• RECORDS SHOWN:
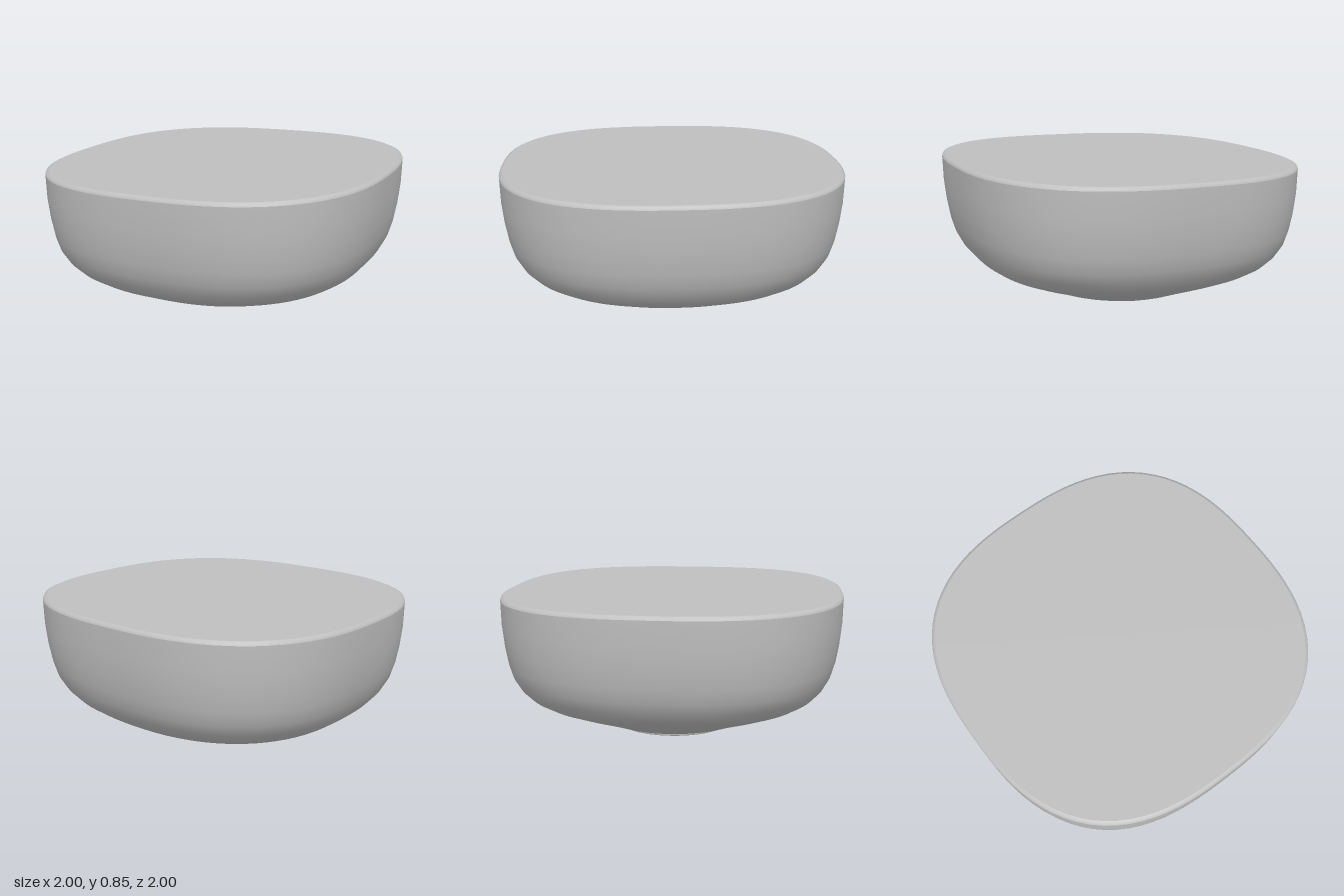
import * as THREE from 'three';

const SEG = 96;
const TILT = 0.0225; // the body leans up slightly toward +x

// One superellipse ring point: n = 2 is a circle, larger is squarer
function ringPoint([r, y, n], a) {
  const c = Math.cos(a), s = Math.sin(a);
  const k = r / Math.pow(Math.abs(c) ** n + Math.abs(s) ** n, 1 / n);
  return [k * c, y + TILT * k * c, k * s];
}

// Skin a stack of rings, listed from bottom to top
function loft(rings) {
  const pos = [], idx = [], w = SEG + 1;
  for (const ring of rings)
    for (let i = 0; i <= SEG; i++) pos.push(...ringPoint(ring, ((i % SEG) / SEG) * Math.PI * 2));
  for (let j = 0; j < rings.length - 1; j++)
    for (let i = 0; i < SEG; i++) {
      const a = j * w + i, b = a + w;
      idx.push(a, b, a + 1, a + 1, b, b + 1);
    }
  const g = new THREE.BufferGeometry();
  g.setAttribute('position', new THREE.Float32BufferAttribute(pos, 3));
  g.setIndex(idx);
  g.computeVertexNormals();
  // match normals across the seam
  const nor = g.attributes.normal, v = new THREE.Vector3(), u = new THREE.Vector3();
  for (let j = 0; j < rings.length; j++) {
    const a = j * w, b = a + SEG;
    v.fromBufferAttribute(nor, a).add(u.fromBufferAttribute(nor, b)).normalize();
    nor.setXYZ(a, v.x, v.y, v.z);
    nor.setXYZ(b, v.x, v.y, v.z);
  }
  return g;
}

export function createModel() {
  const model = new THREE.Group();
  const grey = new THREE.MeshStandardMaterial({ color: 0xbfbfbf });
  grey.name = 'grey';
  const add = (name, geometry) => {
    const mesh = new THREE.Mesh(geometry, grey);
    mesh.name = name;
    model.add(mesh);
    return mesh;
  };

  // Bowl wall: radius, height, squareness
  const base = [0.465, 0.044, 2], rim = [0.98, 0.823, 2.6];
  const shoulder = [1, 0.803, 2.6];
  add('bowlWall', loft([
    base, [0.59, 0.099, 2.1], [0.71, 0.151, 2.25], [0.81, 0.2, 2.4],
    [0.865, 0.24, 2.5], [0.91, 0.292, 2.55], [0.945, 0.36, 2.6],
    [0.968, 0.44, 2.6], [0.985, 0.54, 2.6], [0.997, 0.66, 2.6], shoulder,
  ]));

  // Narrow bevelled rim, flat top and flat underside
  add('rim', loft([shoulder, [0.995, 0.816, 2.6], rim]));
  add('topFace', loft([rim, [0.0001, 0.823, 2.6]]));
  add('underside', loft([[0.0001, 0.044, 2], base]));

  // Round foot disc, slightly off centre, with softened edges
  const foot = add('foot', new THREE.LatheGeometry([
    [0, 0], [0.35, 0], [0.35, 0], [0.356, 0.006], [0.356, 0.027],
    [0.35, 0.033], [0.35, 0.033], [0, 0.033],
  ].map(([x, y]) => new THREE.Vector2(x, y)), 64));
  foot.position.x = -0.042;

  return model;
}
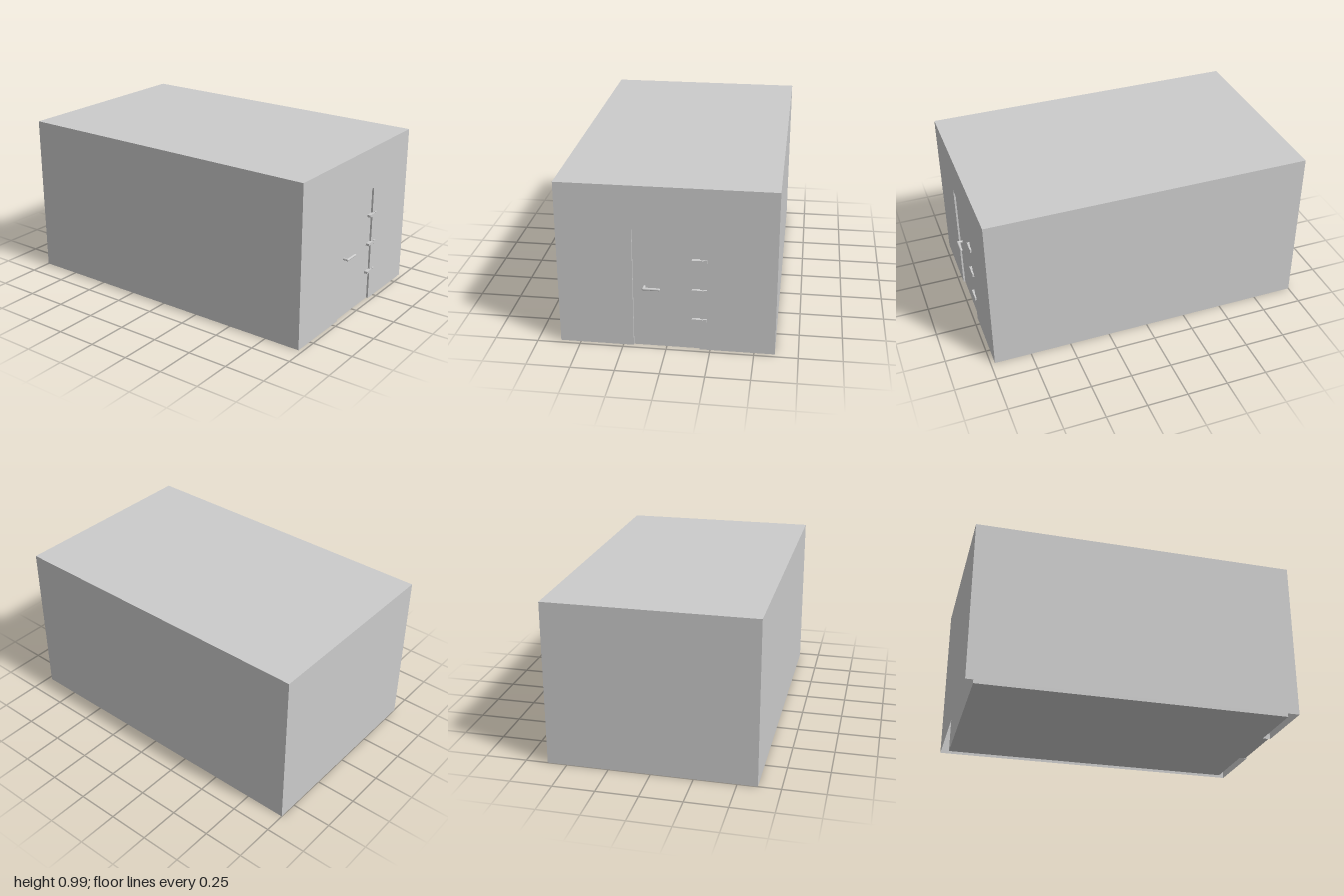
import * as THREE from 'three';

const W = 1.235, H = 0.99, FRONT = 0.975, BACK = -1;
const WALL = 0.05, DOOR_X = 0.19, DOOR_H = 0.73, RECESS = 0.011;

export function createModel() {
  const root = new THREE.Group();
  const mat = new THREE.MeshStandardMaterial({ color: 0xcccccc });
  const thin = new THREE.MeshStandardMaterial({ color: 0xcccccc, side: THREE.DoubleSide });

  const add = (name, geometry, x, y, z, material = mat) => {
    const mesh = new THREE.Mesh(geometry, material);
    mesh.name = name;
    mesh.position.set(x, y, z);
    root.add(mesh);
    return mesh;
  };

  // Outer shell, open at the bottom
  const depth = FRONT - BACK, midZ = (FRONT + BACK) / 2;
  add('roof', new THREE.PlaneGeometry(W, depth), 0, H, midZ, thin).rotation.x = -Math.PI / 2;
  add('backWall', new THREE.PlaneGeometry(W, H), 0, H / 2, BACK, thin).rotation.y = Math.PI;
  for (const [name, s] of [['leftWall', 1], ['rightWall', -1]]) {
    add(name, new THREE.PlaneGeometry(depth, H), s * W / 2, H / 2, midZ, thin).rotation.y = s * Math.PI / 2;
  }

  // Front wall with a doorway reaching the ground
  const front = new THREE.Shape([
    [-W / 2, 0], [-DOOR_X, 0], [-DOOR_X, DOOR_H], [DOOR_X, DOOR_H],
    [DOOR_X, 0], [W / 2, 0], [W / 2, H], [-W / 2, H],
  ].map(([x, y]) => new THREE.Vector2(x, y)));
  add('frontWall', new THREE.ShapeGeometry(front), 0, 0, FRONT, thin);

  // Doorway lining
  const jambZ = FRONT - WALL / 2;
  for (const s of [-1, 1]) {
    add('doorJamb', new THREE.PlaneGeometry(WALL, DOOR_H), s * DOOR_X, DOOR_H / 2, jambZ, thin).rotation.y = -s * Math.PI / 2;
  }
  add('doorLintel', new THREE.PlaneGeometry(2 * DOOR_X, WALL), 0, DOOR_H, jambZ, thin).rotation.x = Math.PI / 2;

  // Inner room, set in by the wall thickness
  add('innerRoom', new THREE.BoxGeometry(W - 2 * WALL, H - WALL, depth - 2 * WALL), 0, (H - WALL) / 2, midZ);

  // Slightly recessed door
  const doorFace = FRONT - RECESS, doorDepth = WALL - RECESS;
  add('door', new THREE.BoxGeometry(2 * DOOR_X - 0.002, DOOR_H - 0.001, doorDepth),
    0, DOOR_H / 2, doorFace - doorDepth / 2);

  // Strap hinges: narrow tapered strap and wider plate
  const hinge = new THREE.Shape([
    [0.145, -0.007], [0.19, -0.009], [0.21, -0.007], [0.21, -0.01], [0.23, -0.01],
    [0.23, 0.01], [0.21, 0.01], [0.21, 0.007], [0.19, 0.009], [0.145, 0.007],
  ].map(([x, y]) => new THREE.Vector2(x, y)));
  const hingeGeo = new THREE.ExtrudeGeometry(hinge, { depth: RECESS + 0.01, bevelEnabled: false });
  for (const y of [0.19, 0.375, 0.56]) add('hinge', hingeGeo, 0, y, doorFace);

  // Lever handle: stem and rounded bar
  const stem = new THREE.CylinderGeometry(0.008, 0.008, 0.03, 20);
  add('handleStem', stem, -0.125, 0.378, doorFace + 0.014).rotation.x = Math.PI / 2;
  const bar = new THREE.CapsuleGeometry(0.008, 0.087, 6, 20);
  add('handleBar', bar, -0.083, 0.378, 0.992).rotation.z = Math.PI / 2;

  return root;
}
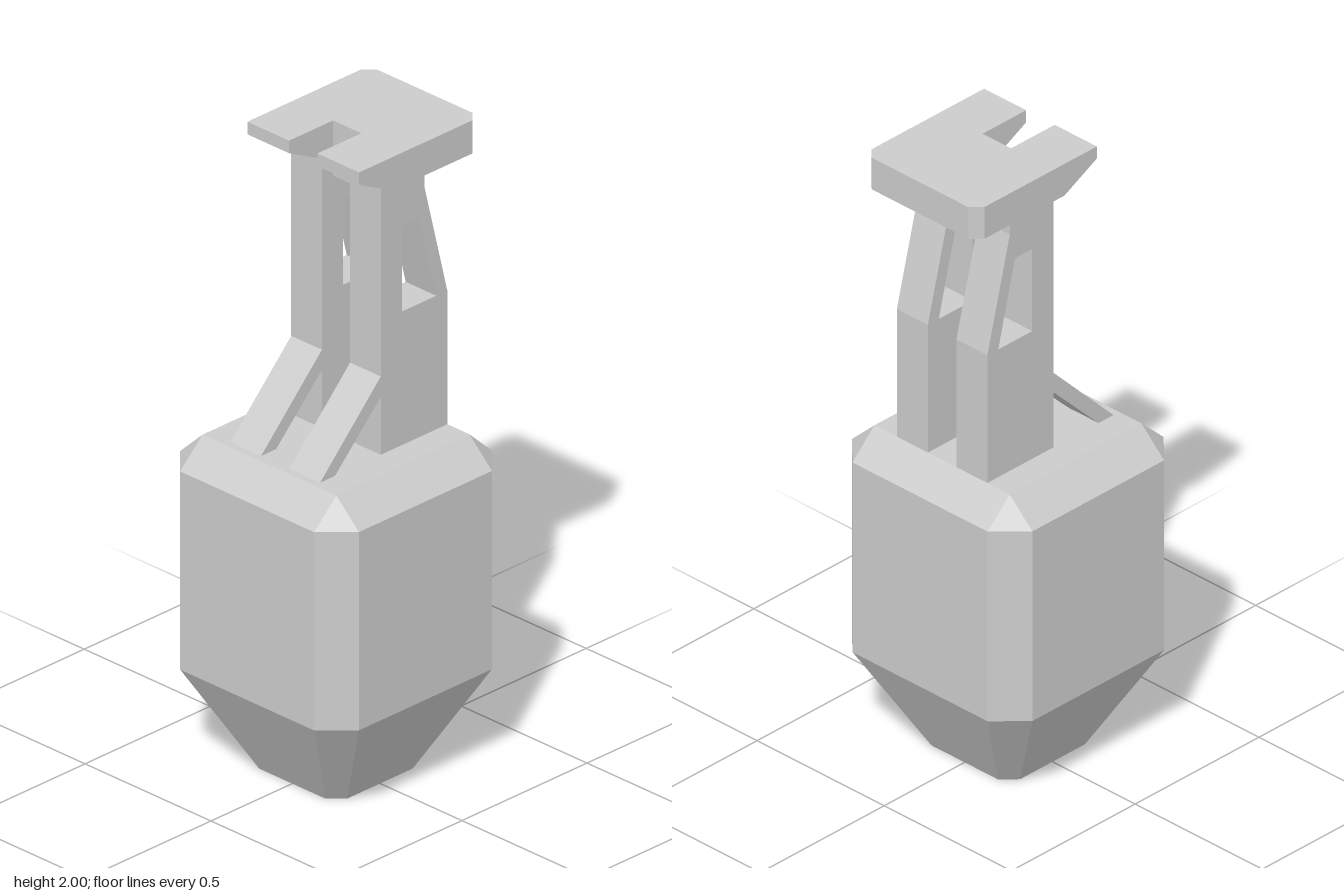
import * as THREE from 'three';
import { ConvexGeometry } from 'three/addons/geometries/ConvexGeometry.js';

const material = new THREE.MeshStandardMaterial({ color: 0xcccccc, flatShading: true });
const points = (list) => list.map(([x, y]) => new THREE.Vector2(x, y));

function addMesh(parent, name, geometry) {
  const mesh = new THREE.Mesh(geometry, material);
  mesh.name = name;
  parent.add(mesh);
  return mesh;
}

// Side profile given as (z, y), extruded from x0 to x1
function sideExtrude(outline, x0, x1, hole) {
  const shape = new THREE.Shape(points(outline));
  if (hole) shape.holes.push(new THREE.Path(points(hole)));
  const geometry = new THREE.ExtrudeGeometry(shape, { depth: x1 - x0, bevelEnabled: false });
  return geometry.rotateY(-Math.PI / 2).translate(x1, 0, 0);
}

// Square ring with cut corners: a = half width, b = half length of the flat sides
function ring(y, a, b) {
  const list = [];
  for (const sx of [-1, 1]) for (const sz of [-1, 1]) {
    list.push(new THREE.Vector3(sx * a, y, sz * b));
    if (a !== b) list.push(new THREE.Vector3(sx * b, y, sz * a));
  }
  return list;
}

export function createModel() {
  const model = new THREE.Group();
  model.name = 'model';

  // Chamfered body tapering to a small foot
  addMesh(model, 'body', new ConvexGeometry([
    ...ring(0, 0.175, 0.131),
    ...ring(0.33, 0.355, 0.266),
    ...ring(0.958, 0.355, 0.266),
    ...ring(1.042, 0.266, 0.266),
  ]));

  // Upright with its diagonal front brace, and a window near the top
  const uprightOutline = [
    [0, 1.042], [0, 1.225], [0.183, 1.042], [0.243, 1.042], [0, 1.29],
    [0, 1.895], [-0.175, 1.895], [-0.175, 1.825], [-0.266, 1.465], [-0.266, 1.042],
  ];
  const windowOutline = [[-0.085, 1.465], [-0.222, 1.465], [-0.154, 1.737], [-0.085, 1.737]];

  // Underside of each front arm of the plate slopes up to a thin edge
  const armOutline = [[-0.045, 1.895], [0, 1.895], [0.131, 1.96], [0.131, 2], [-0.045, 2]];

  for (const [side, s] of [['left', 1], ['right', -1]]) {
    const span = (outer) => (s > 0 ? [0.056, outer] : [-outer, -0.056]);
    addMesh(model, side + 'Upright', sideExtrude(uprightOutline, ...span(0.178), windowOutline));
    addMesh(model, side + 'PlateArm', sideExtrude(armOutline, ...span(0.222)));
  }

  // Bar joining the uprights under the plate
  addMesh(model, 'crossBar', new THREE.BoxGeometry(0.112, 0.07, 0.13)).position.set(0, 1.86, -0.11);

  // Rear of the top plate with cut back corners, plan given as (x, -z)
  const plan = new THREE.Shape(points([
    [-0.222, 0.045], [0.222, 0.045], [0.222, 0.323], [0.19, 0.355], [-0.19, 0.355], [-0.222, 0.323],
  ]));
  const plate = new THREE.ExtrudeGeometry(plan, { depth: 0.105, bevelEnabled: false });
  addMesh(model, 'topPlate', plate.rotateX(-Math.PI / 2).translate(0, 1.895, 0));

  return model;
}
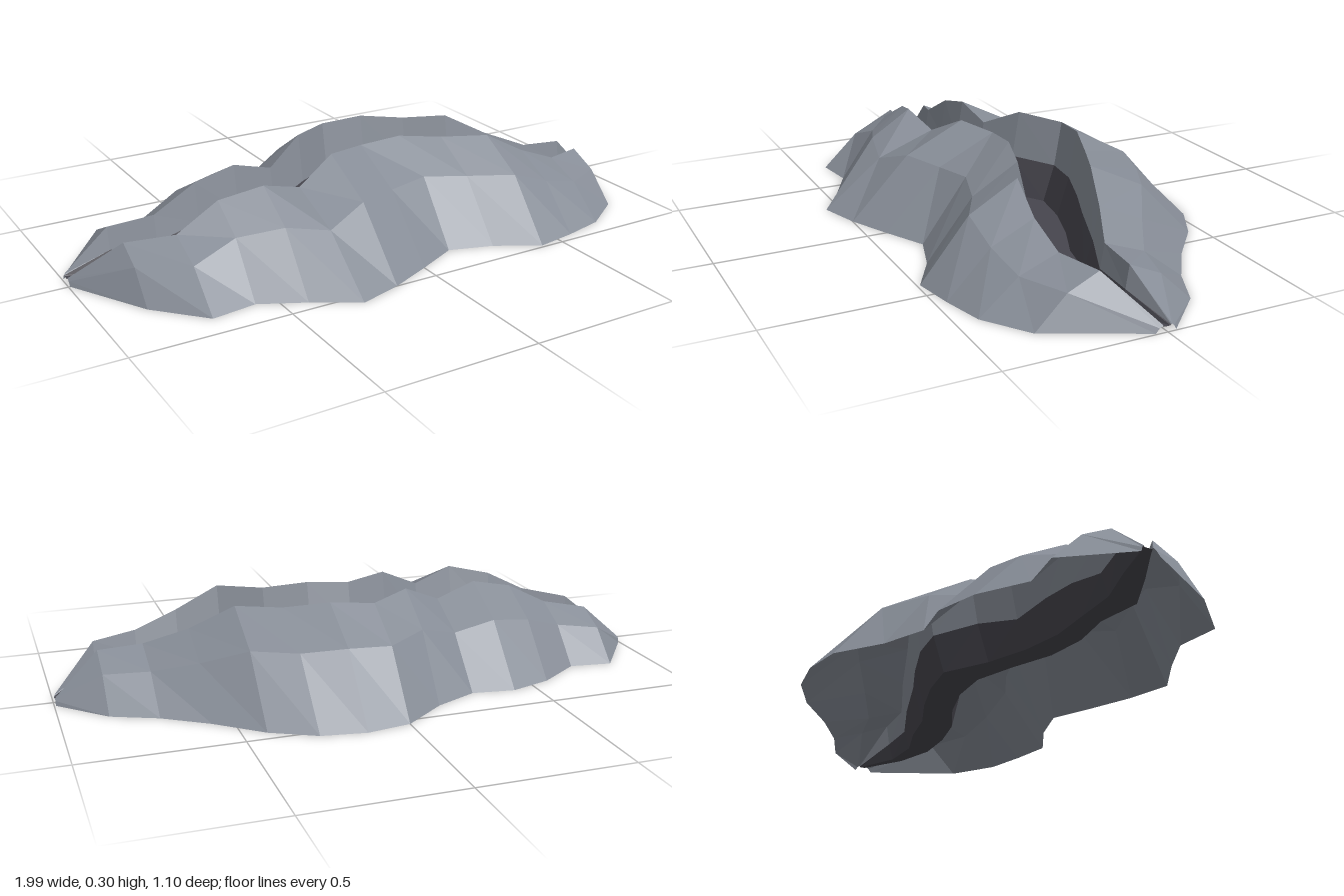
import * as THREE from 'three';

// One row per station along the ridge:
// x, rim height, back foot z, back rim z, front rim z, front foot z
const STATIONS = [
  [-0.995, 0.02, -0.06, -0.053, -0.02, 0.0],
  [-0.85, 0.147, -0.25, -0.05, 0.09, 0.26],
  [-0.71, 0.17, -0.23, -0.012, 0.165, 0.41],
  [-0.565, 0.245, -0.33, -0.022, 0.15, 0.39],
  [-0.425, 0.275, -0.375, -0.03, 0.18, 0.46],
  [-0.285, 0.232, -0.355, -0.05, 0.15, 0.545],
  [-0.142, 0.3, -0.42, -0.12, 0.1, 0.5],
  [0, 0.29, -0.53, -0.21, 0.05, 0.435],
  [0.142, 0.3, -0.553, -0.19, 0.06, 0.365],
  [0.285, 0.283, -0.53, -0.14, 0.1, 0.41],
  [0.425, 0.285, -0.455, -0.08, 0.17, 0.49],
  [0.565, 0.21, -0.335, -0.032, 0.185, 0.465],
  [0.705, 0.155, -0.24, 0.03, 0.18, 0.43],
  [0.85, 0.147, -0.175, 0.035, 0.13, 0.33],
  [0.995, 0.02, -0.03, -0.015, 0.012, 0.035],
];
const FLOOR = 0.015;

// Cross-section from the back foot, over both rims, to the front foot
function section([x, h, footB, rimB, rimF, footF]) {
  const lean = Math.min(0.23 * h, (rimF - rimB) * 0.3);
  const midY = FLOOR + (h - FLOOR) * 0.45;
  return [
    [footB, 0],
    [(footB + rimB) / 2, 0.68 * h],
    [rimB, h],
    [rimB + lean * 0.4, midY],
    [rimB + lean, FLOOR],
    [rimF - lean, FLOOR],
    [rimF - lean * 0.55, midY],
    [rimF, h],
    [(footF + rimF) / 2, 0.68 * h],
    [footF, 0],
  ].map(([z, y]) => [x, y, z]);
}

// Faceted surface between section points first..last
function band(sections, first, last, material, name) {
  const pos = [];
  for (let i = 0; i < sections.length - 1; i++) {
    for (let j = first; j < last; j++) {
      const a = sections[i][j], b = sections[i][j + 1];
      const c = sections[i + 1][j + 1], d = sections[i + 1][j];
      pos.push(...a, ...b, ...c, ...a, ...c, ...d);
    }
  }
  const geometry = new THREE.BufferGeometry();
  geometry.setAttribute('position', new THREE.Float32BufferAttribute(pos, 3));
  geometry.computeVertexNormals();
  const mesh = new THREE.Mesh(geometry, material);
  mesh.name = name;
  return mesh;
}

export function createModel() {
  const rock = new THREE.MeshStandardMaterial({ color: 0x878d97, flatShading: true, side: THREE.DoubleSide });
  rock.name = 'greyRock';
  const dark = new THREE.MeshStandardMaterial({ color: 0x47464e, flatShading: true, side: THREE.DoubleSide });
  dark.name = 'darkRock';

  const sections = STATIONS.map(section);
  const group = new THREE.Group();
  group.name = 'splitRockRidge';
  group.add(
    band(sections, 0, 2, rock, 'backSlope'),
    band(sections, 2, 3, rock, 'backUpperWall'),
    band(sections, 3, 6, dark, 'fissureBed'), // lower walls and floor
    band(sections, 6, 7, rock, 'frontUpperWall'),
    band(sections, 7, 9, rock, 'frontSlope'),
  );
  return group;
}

• ASSIGNMENT:
Work out how many lines in this data contain "PlaneGeometry". Only that number should be given.

• SOLVED EXERCISE:
5